The racism, discrimination and suppression that the Papuans have facedis essentially premised upon this extractive economy that Jakarta has nurtured.
The reaction of the international community on the ongoing situation has remained as stagnant as it has been for the last fifty years. Indonesia's status as the largest economy of Southeast Asia and as the fourth most populous country in the world seems to be overshadowing its control over West Papua.
For instance, Australia has supported the Indonesian sovereignty over West Papua just like the United States, which has an important economic presence in the conflicted region.
The only exception are the Melanesian Pacific Island states with Vanuatu being a longstanding supporter of West Papuan independence. In 2015, the Melanesian Spearhead Group (MSG) consisting of Vanuatu, Fiji, Papua New Guinea and the Solomon Islands, granted observer status to Benny Wenda, thus giving international representation to the Papuan pro-independence group.
The Pacific Islands Forum (PIF) in its totality has had a mixed stance on this issue. At the recently concluded Pacific Islands Forum, at which Indonesia is a dialogue partner, the member states pushed for an investigation by the United Nations High Commissioner for Human Rights in West Papua within a year and asked Jakarta to finalise the timing of the visit by the UN high commissioner over the reported human rights abuses in the region. An agreement for the same had been negotiated a year ago but was never materialized.

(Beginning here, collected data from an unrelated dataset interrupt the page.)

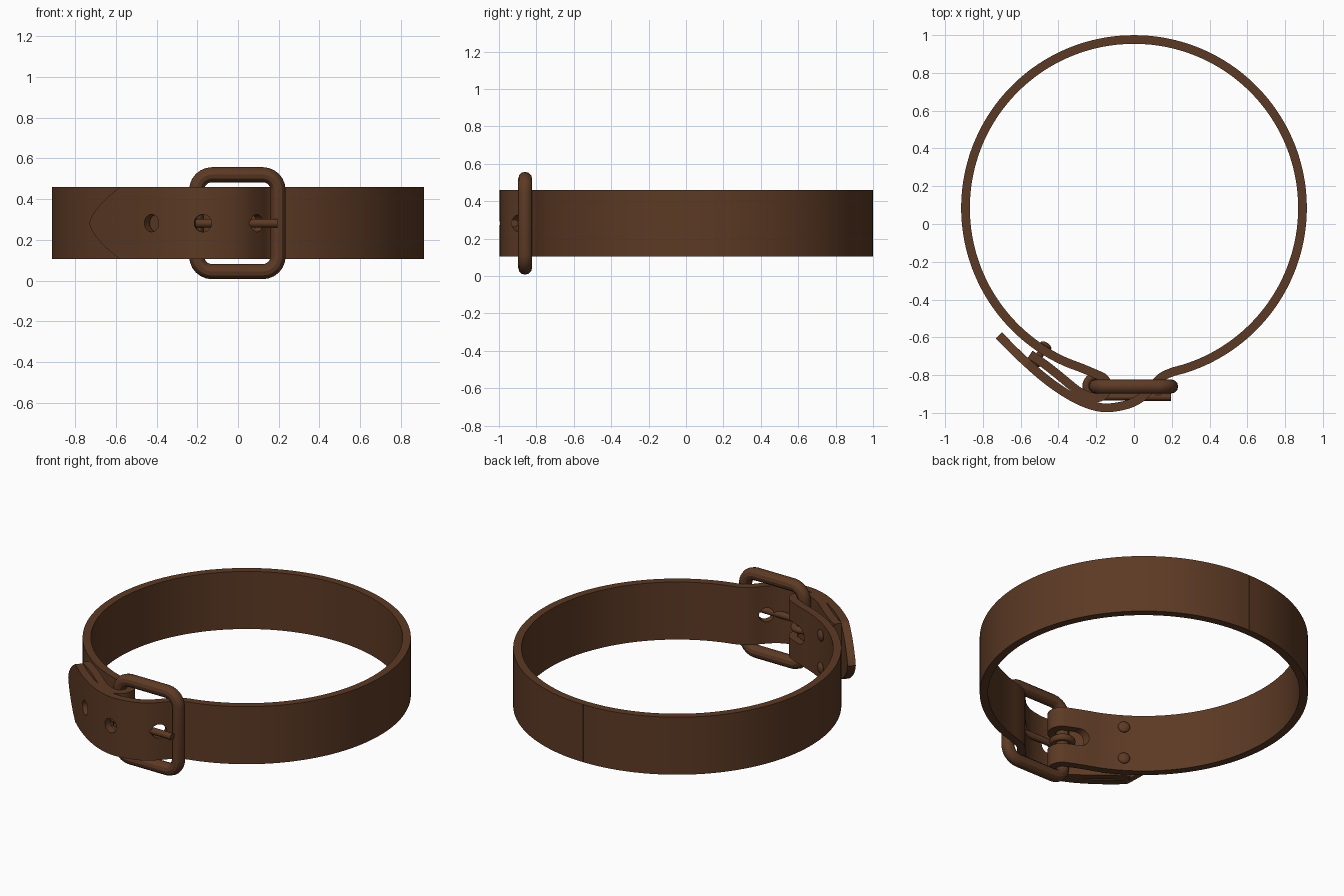
import bpy, bmesh, math
from mathutils import Vector, Matrix

old = bpy.data.objects.get("Cube")
if old:
    bpy.data.objects.remove(old, do_unlink=True)

leather = bpy.data.materials.new("dark_brown")
leather.use_nodes = True
BROWN = (0.108, 0.042, 0.018, 1)
leather.diffuse_color = BROWN
leather.node_tree.nodes["Principled BSDF"].inputs["Base Color"].default_value = BROWN

CENTRE = Vector((0, 0.085))      # centre of the strap ring
RADIUS = 0.892
THICK = 0.046
MID_Z, HALF_W = 0.282, 0.177     # strap mid height and half width
BAR_Y, BAR_X = -0.86, 0.2        # buckle bars
TUBE = 0.037


def polar(centre, radius, degrees):
    a = math.radians(degrees)
    return Vector((centre[0] + radius * math.cos(a), centre[1] + radius * math.sin(a)))


def activate(obj):
    bpy.ops.object.select_all(action='DESELECT')
    obj.select_set(True)
    bpy.context.view_layer.objects.active = obj


def finish(obj):
    obj.data.materials.clear()
    obj.data.materials.append(leather)
    activate(obj)
    bpy.ops.object.shade_smooth_by_angle()


def from_bmesh(name, bm):
    bmesh.ops.recalc_face_normals(bm, faces=bm.faces)
    mesh = bpy.data.meshes.new(name)
    bm.to_mesh(mesh)
    bm.free()
    obj = bpy.data.objects.new(name, mesh)
    bpy.context.collection.objects.link(obj)
    return obj


def spline(pts, steps=4):
    """Smooth curve through the points."""
    ext = [pts[0] * 2 - pts[1]] + pts + [pts[-1] * 2 - pts[-2]]
    out = []
    for p0, p1, p2, p3 in zip(ext, ext[1:], ext[2:], ext[3:]):
        for k in range(steps):
            t = k / steps
            out.append(0.5 * (2 * p1 + (p2 - p0) * t + (2 * p0 - 5 * p1 + 4 * p2 - p3) * t * t
                              + (3 * p1 - p0 - 3 * p2 + p3) * t ** 3))
    return out + [pts[-1]]


def ribbon(name, path, rows, tip=0.0):
    """Upright band along a path; tip tapers its first end to a point."""
    dist = [0.0]
    for a, b in zip(path, path[1:]):
        dist.append(dist[-1] + (b - a).length)

    def at(d):
        for i in range(1, len(path)):
            if d <= dist[i]:
                return path[i - 1].lerp(path[i], (d - dist[i - 1]) / (dist[i] - dist[i - 1]))
        return path[-1]

    bm = bmesh.new()
    cols = []
    for d in dist:
        col = []
        for r in range(rows):
            v = 2 * r / (rows - 1) - 1
            p = at(d + tip * abs(v) ** 1.5 * max(0, 1 - d / 0.5))
            col.append(bm.verts.new((p.x, p.y, MID_Z + v * HALF_W)))
        cols.append(col)
    for a, b in zip(cols, cols[1:]):
        for r in range(rows - 1):
            bm.faces.new((a[r], b[r], b[r + 1], a[r + 1]))
    obj = from_bmesh(name, bm)
    mod = obj.modifiers.new("thickness", 'SOLIDIFY')
    mod.thickness, mod.offset, mod.use_even_offset = THICK, 0, True
    activate(obj)
    bpy.ops.object.modifier_apply(modifier=mod.name)
    return obj


def cut(obj, cutter):
    cutter.hide_render = True
    mod = obj.modifiers.new("cut", 'BOOLEAN')
    mod.operation, mod.solver, mod.object = 'DIFFERENCE', 'EXACT', cutter
    activate(obj)
    bpy.ops.object.modifier_apply(modifier=mod.name)
    bpy.data.objects.remove(cutter, do_unlink=True)


def tube(name, pts, radius, cyclic=False):
    cu = bpy.data.curves.new(name, 'CURVE')
    cu.dimensions = '3D'
    cu.bevel_depth, cu.bevel_resolution, cu.use_fill_caps = radius, 4, True
    sp = cu.splines.new('POLY')
    sp.points.add(len(pts) - 1)
    for point, p in zip(sp.points, pts):
        point.co = (*p, 1)
    sp.use_cyclic_u = cyclic
    obj = bpy.data.objects.new(name, cu)
    bpy.context.collection.objects.link(obj)
    activate(obj)
    bpy.ops.object.convert(target='MESH')
    finish(bpy.context.object)


# Tail strap: pointed free end, through the buckle, then the left half of the ring
tail = [Vector(p) for p in (
    (-0.715, -0.59), (-0.6, -0.705), (-0.45, -0.835), (-0.3, -0.93), (-0.17, -0.972),
    (-0.05, -0.96), (0.03, -0.925), (0.09, -0.87), (0.14, -0.815), (0.2, -0.785))]
tail_path = spline(tail + [polar(CENTRE, RADIUS, a) for a in range(-72, 91, 6)])
tail_strap = ribbon("tail_strap", tail_path, 13, tip=0.21)

# Punched holes, square to the strap
for hole_x in (-0.405, -0.16, 0.075):
    i = min(range(1, 40), key=lambda k: abs(tail_path[k].x - hole_x))
    t = tail_path[i + 1] - tail_path[i - 1]
    bm = bmesh.new()
    turn = Vector((t.y, -t.x, 0)).to_track_quat('Z', 'Y').to_matrix().to_4x4()
    place = Matrix.Translation((tail_path[i].x, tail_path[i].y, MID_Z)) @ turn
    bmesh.ops.create_cone(bm, cap_ends=True, segments=24, radius1=0.043, radius2=0.043,
                          depth=0.13, matrix=place)
    cut(tail_strap, from_bmesh("hole_cutter", bm))
finish(tail_strap)

# Buckle strap: the other half of the ring, folded back around the buckle bar
fold = [polar(CENTRE, RADIUS, a) for a in range(90, 253, 6)]
fold += [polar((-BAR_X, BAR_Y), 0.06, a) for a in range(75, -121, -30)]
fold += [Vector(p) for p in ((-0.29, -0.888), (-0.4, -0.8), (-0.47, -0.745), (-0.55, -0.69))]
buckle_strap = ribbon("buckle_strap", spline(fold), 2)

# Slot for the prong
bm = bmesh.new()
outline = [polar((-0.235, MID_Z), 0.055, a) for a in range(90, 271, 15)]
outline += [Vector((0, MID_Z - 0.055)), Vector((0, MID_Z + 0.055))]
face = bm.faces.new([bm.verts.new((p.x, -1.1, p.y)) for p in outline])
ext = bmesh.ops.extrude_face_region(bm, geom=[face])
bmesh.ops.translate(bm, vec=(0, 0.5, 0),
                    verts=[g for g in ext["geom"] if isinstance(g, bmesh.types.BMVert)])
cut(buckle_strap, from_bmesh("slot_cutter", bm))
finish(buckle_strap)

# Buckle frame: rounded rectangle of round bar
corner, half_h = 0.075, 0.238
frame = []
for sx, sz, start in ((1, 1, 0), (-1, 1, 90), (-1, -1, 180), (1, -1, 270)):
    for a in range(start, start + 91, 15):
        p = polar((sx * (BAR_X - corner), MID_Z + sz * (half_h - corner)), corner, a)
        frame.append((p.x - 0.003, BAR_Y, p.y))
tube("buckle_frame", frame, TUBE, cyclic=True)

# Prong: coiled once around the bar, resting on the far bar
coil = [polar((-BAR_X, BAR_Y), 0.054, a) for a in range(-435, -89, 15)]
tube("prong", [(p.x, p.y, MID_Z) for p in coil] + [(0.195, -0.917, MID_Z)], 0.02)

# Rivets through both layers
out = Vector((-0.54, -0.842, 0)).normalized()
for side, dz in (("upper", 0.1), ("lower", -0.1)):
    bm = bmesh.new()
    turn = out.to_track_quat('Z', 'Y').to_matrix().to_4x4()

    def spot(r):
        return Matrix.Translation(Vector((0, CENTRE.y, MID_Z + dz)) + out * r) @ turn

    bmesh.ops.create_cone(bm, cap_ends=True, segments=16, radius1=0.02, radius2=0.02,
                          depth=0.11, matrix=spot(0.92))
    for r in (0.866, 0.974):
        bmesh.ops.create_uvsphere(bm, u_segments=20, v_segments=10, radius=0.034,
                                  matrix=spot(r) @ Matrix.Diagonal((1, 1, 0.5, 1)))
    finish(from_bmesh(side + "_rivet", bm))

Indonesia on its part has continuously maintained that West Papua is its "internal affair" and that "no other country, organisation or individual has the right to interfere in them." The PIF, while acknowledging the human rights abuses in West Papua, also reaffirmed recognition of Indonesia’s sovereignty over West Papua in its communiqué.
Further, the West Papuan independence struggle has found support from individual leaders across the world and not from any major country in particular.
With a week gone by, the protests are far from being over as thousands of protestors have taken to the streets in West Papua. The Surabaya incident has managed to open an old wound which is bound to become more violent with every passing day. Politically, the West Papuan freedom struggle has never impacted the mainland politics of Indonesia, thus, Jokowi will in all possibility emerge unscathed out of this. Though these protests are bound to impact the well-maintained ‘liberal’ image of the President in the international community owing to the increasing coverage in the international media.
It remains to be seen if anyone from the international community brings the issue up with the Indonesian government in the coming days or even issues a statement on the ongoing crisis. An important intervention here would be that from the UN High Commissioner for Human Rights, provided the Indonesian government’s finalization of a date for the commissioner’s visit.
What is evident is that the Surabaya incident has given new wheels to the West Papuan freedom struggle and the current movement, even if subdued soon, is bound to fuel the future of the struggle in the years to come.